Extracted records

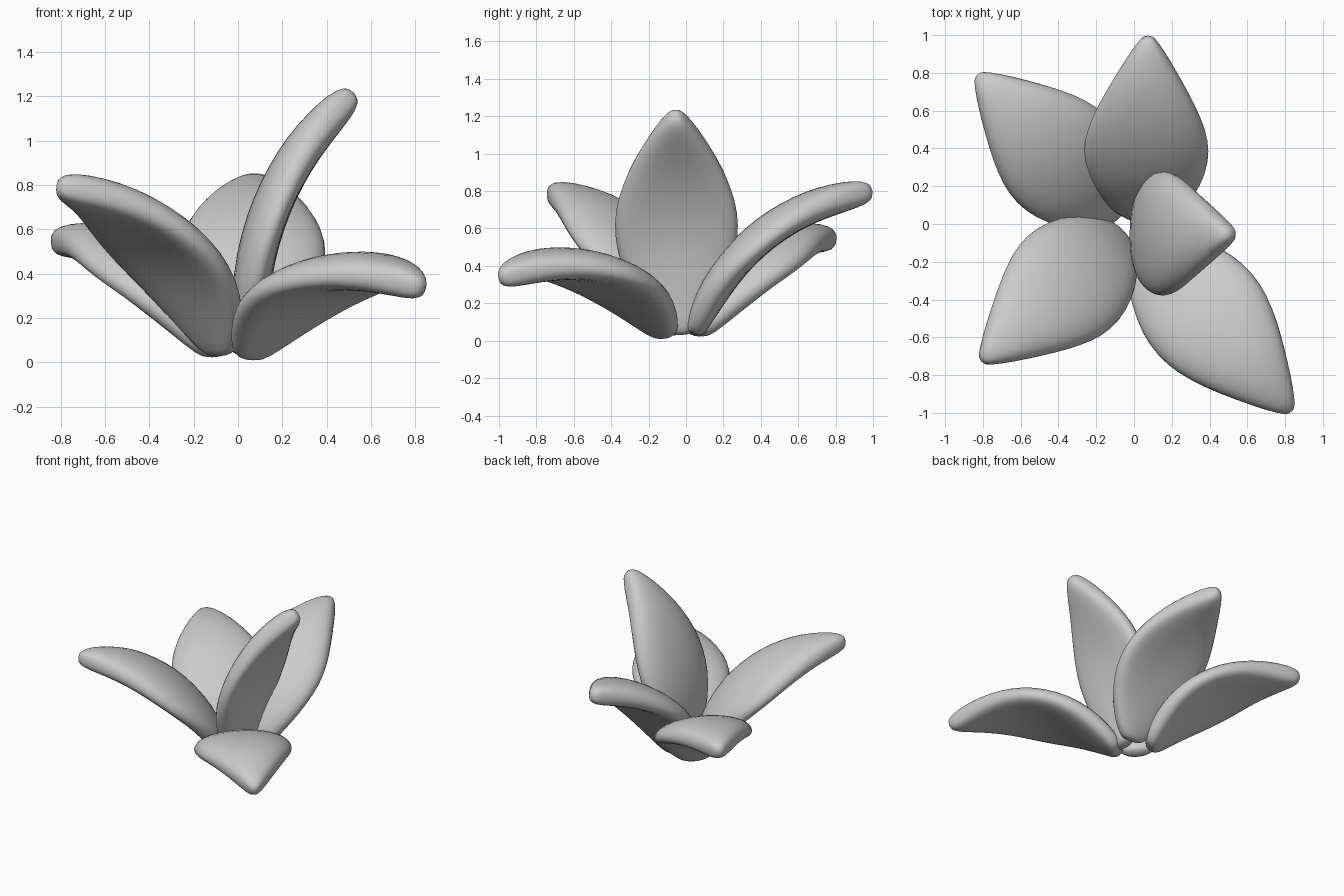
import bpy, bmesh, math
from mathutils import Vector

if "Cube" in bpy.data.objects:
    bpy.data.objects.remove(bpy.data.objects["Cube"])

# half-width and thickness along the petal: (position, half width, thickness)
PROFILE = [(0, .06, .07), (.02, .11, .11), (.1, .19, .15), (.2, .265, .175), (.33, .325, .18),
           (.46, .342, .18), (.58, .32, .18), (.7, .265, .18), (.8, .20, .175),
           (.9, .125, .16), (.97, .06, .13), (1.0, .022, .06)]
SIDES = 16


def spow(v, e):
    return math.copysign(abs(v) ** e, v)


def petal(name, base, tip, bulge):
    base, tip = Vector(base), Vector(tip)
    chord = tip - base
    side = Vector((0, 0, 1)).cross(chord).normalized()
    up = chord.cross(side).normalized()
    bm = bmesh.new()
    rings = []
    for s, w, t in PROFILE:
        # arched spine, steeper near the base, with its local normal
        c = base + chord * s + up * (4 * bulge * s * (1 - s))
        tangent = (chord + up * (4 * bulge * (1 - 2 * s))).normalized()
        n = tangent.cross(side).normalized()
        droop = .045 * min(1, s / .5)
        ring = []
        for i in range(SIDES):
            a = 2 * math.pi * i / SIDES
            x = w * spow(math.cos(a), .85)
            # edges droop so the underside is dished
            z = t / 2 * spow(math.sin(a), .75) - droop * (x / .335) ** 2 + .008
            ring.append(bm.verts.new(c + side * x + n * z))
        rings.append(ring)
    for r0, r1 in zip(rings, rings[1:]):
        for i in range(SIDES):
            j = (i + 1) % SIDES
            bm.faces.new((r0[i], r0[j], r1[j], r1[i]))
    bm.faces.new(rings[0])
    bm.faces.new(rings[-1])
    bmesh.ops.recalc_face_normals(bm, faces=bm.faces)
    for f in bm.faces:
        f.smooth = True
    mesh = bpy.data.meshes.new(name)
    bm.to_mesh(mesh)
    bm.free()
    ob = bpy.data.objects.new(name, mesh)
    bpy.context.collection.objects.link(ob)
    sub = ob.modifiers.new("smooth", 'SUBSURF')
    sub.levels = sub.render_levels = 1


# five petals fanned around the centre: base, tip, arch height
petal("upright_petal", (.075, -.05, .03), (.53, -.055, 1.21), .17)
petal("back_petal", (.06, .05, .03), (.075, 1.0, .79), .19)
petal("back_left_petal", (-.10, .06, .03), (-.83, .79, .53), .19)
petal("front_left_petal", (-.08, -.07, .03), (-.81, -.73, .785), .19)
petal("front_right_petal", (.05, -.11, .02), (.83, -.99, .32), .22)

▸ Your assignment: Please copy the data shown above precisely, leaving the images out.

▸ Solution to this exercise:
import bpy, bmesh, math
from mathutils import Vector

if "Cube" in bpy.data.objects:
    bpy.data.objects.remove(bpy.data.objects["Cube"])

# half-width and thickness along the petal: (position, half width, thickness)
PROFILE = [(0, .06, .07), (.02, .11, .11), (.1, .19, .15), (.2, .265, .175), (.33, .325, .18),
           (.46, .342, .18), (.58, .32, .18), (.7, .265, .18), (.8, .20, .175),
           (.9, .125, .16), (.97, .06, .13), (1.0, .022, .06)]
SIDES = 16


def spow(v, e):
    return math.copysign(abs(v) ** e, v)


def petal(name, base, tip, bulge):
    base, tip = Vector(base), Vector(tip)
    chord = tip - base
    side = Vector((0, 0, 1)).cross(chord).normalized()
    up = chord.cross(side).normalized()
    bm = bmesh.new()
    rings = []
    for s, w, t in PROFILE:
        # arched spine, steeper near the base, with its local normal
        c = base + chord * s + up * (4 * bulge * s * (1 - s))
        tangent = (chord + up * (4 * bulge * (1 - 2 * s))).normalized()
        n = tangent.cross(side).normalized()
        droop = .045 * min(1, s / .5)
        ring = []
        for i in range(SIDES):
            a = 2 * math.pi * i / SIDES
            x = w * spow(math.cos(a), .85)
            # edges droop so the underside is dished
            z = t / 2 * spow(math.sin(a), .75) - droop * (x / .335) ** 2 + .008
            ring.append(bm.verts.new(c + side * x + n * z))
        rings.append(ring)
    for r0, r1 in zip(rings, rings[1:]):
        for i in range(SIDES):
            j = (i + 1) % SIDES
            bm.faces.new((r0[i], r0[j], r1[j], r1[i]))
    bm.faces.new(rings[0])
    bm.faces.new(rings[-1])
    bmesh.ops.recalc_face_normals(bm, faces=bm.faces)
    for f in bm.faces:
        f.smooth = True
    mesh = bpy.data.meshes.new(name)
    bm.to_mesh(mesh)
    bm.free()
    ob = bpy.data.objects.new(name, mesh)
    bpy.context.collection.objects.link(ob)
    sub = ob.modifiers.new("smooth", 'SUBSURF')
    sub.levels = sub.render_levels = 1


# five petals fanned around the centre: base, tip, arch height
petal("upright_petal", (.075, -.05, .03), (.53, -.055, 1.21), .17)
petal("back_petal", (.06, .05, .03), (.075, 1.0, .79), .19)
petal("back_left_petal", (-.10, .06, .03), (-.83, .79, .53), .19)
petal("front_left_petal", (-.08, -.07, .03), (-.81, -.73, .785), .19)
petal("front_right_petal", (.05, -.11, .02), (.83, -.99, .32), .22)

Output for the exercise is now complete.